Now divide the distance of the rulings on the ocular by the distance of the rulings on the stage. The dividend is the ocular independent magnification of the objective.

In Practice

A stage micrometer is measured against the Ramsden micrometer eyepiece as described above. Rulings on the stage micrometer are .01mm apart and rulings on the eyepiece micrometer are .1mm apart. It is found that 95 rulings on the stage micrometer correspond exactly to 98 rulings on the eyepiece micrometer.

9.8mm / .95mm = 10.3

The objective then, provides 10.3X magnification.

With a different objective it is found that 15 rulings on the stage micrometer correspond to 65 rulings on the eyepiece micrometer. Once again we work in consistent units of measure.

9.3mm / .22mm = 42.27

The objective then, provides 42.27X magnification.

In Theory

Some users may immediately wonder why it is emphasized that one must focus with a Huygenian ocular, only to replace it with a Ramsden fitted with a micrometer, and manipulate the draw tube for focus. Why shouldn’t one simply use a Huygenian ocular fitted with a micrometer? After all it works for measuring structures.

First consider the construction of a Ramsden ocular. The positive ocular forms a real image below its field lens, outside of the influence of the oculars magnification. A Hugenian ocular, a negative ocular, only forms a real image after light from the objective passes through its field lens. The upshot of which is that a Huygenian ocular will measure an objective as more powerful than it is.

Why then does it mater if one focuses with a negative ocular like the Huygenian but measures with a positive ocular like the Ramsden? The simple explanation is that doing so negates the magnification that results from the eye viewing a virtual image on which a real image of a ruled reticule has been overlaid. Using the Ramsden only will again result in a distortion of the objectives power.

Notes:

∗An eyepiece collar is a small, friction fit, split disc which rides around the outside barrel of an eyepiece and prevents it from seating fully into the microscopes body tube. Such a collar can provide a microscope not equipped with a draw tube with much of the same functionality.

†A Huygenian filar micrometer used with the objectives above measures their powers as 11.37X and 47.8X respectively.

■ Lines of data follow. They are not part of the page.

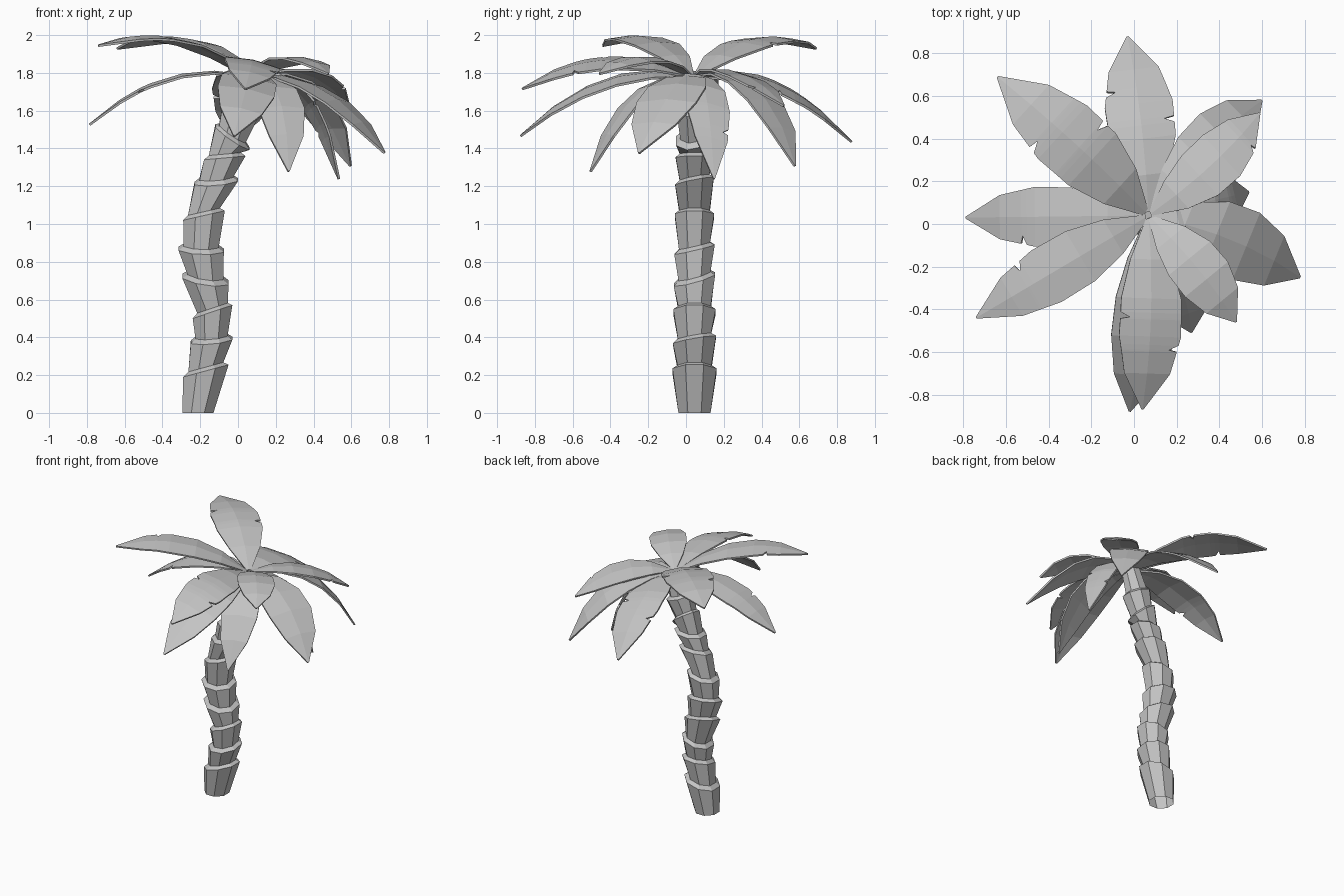
import bpy, math
from mathutils import Vector

cube = bpy.data.objects.get("Cube")
if cube:
    bpy.data.objects.remove(cube, do_unlink=True)

grey = bpy.data.materials.new("plain_grey")
grey.use_nodes = True
colour = (0.55, 0.55, 0.55, 1)
grey.diffuse_color = colour
grey.node_tree.nodes["Principled BSDF"].inputs["Base Color"].default_value = colour


def make_object(name, verts, faces):
    mesh = bpy.data.meshes.new(name)
    mesh.from_pydata(verts, [], faces)
    mesh.materials.append(grey)
    mesh.update()
    obj = bpy.data.objects.new(name, mesh)
    bpy.context.collection.objects.link(obj)
    return obj


# Trunk: tilted eight-sided rings, each flared lip followed by a narrow neck
SIDES = 8
TRUNK_Y = 0.045
# left x, left z, right x, right z, rise toward the back
lips = [
    (-0.29, 0.19, -0.05, 0.255, 0.0),
    (-0.25, 0.375, -0.03, 0.395, 0.02),
    (-0.24, 0.5, -0.03, 0.57, 0.0),
    (-0.295, 0.725, -0.05, 0.69, 0.03),
    (-0.315, 0.87, -0.075, 0.86, 0.025),
    (-0.29, 1.02, -0.07, 1.07, 0.0),
    (-0.23, 1.215, 0.0, 1.235, 0.02),
    (-0.18, 1.34, 0.04, 1.36, 0.0),
    (-0.12, 1.52, 0.06, 1.4, 0.02),
    (-0.08, 1.64, 0.11, 1.57, 0.0),
]


def ring(xl, zl, xr, zr, rise, depth, scale=1.0, lift=0.0):
    verts = []
    for i in range(SIDES):
        a = (i + 0.5) * math.tau / SIDES
        reach = scale / math.cos(math.pi / SIDES)
        u, v = math.cos(a) * reach, math.sin(a) * reach
        verts.append(((xl + xr) / 2 + u * (xr - xl) / 2,
                      TRUNK_Y + v * depth,
                      (zl + zr) / 2 + u * (zr - zl) / 2 + v * rise + lift))
    return verts


rings = [ring(-0.295, 0, -0.13, 0, 0, 0.085)]
for k, lip in enumerate(lips):
    depth = 0.117 - 0.0025 * k
    rings.append(ring(*lip, depth))
    rings.append(ring(*lip, depth, scale=0.77, lift=0.02))
rings.append(ring(0.0, 1.79, 0.13, 1.76, 0, 0.06))
faces = []
for r in range(len(rings) - 1):
    for i in range(SIDES):
        j = (i + 1) % SIDES
        a, b = r * SIDES, (r + 1) * SIDES
        faces.append((a + i, a + j, b + j, b + i))
faces.append([(len(rings) - 1) * SIDES + i for i in range(SIDES)])
make_object("trunk", [v for loop in rings for v in loop], faces)


# Fronds: arched blades with a raised midrib, a slight roll and torn notches
CROWN = Vector((0.07, 0.04, 1.79))
OUTLINE = [0.1, 0.66, 0.97, 1.0, 0.74, 0.03]


def blade_width(t):
    s = min(t, 0.9999) * (len(OUTLINE) - 1)
    i = int(s)
    return OUTLINE[i] + (OUTLINE[i + 1] - OUTLINE[i]) * (s - i)


def frond(name, tip, arch, width, left=(), right=(), reach=0.52, bend=0.0, roll=0.0):
    tip = Vector(tip)
    out = Vector((tip.x - CROWN.x, tip.y - CROWN.y, 0))
    side = Vector((-out.y, out.x, 0)).normalized()
    base = CROWN + out * 0.02
    control = base + out * reach + side * bend
    control.z = arch
    steps = {i / 5 for i in range(6)}
    for n in (*left, *right):
        steps |= {n - 0.025, n, n + 0.01}
    verts, faces = [], []
    for t in sorted(steps):
        spine = base * (1 - t) ** 2 + control * (2 * t * (1 - t)) + tip * t * t
        w = width * blade_width(t)
        for sign, cuts in ((1, left), (0, ()), (-1, right)):
            half = w * (0.7 if t in cuts else 1.0) * sign
            drop = abs(half) * 0.1 + half * roll
            verts.append(spine + side * half - Vector((0, 0, drop)))
    for r in range(len(steps) - 1):
        for c in (0, 1):
            a = r * 3 + c
            faces.append((a, a + 1, a + 4, a + 3))
    obj = make_object(name, verts, faces)
    # Keep the upper surface facing the sky
    if sum(p.normal.z for p in obj.data.polygons) < 0:
        obj.data.flip_normals()
    thick = obj.modifiers.new("thickness", "SOLIDIFY")
    thick.thickness = 0.012
    thick.offset = -1


frond("frond_back", (-0.03, 0.88, 1.44), 1.87, 0.16, (0.68,), (0.5,), bend=-0.03, roll=-0.22)
frond("frond_back_right", (-0.64, 0.69, 1.935), 2.1, 0.17, (0.66,), (0.48,),
      reach=0.44, bend=-0.03, roll=-0.04)
frond("frond_right", (-0.79, 0.03, 1.53), 1.89, 0.14, (0.67,))
frond("frond_front_right", (-0.74, -0.44, 1.95), 2.1, 0.14, (), (0.7,), reach=0.46, roll=0.03)
frond("frond_front_upper", (0.04, -0.87, 1.72), 1.98, 0.145, (0.67,), (0.5,),
      bend=0.05, roll=0.22)
frond("frond_front_lower", (-0.02, -0.88, 1.47), 1.88, 0.15, bend=0.06, roll=0.2)
frond("frond_front_left_upper", (0.48, -0.46, 1.8), 1.98, 0.13, bend=0.04, roll=0.08)
frond("frond_left_front", (0.78, -0.25, 1.38), 1.83, 0.17, bend=0.08)
frond("frond_front_left_lower", (0.27, -0.51, 1.28), 1.83, 0.13, reach=0.62, bend=0.06)
frond("frond_back_left_upper", (0.59, 0.52, 1.63), 1.9, 0.13, (), (0.8,),
      bend=-0.05, roll=0.12)
frond("frond_back_left_lower", (0.6, 0.58, 1.31), 1.88, 0.135, reach=0.62,
      bend=0.06, roll=0.1)
frond("frond_left_lower", (0.54, 0.15, 1.24), 1.86, 0.12, (0.75,), (0.6,), reach=0.65,
      roll=0.2)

‡In this case the Ramsden eyepiece alone measures the objectives powers as 10.2X and 43.3X. These distortions represent the degree to which the focus was adjusted by manipulation of the draw tube after switching from the Hugenian ocular to the Ramsden.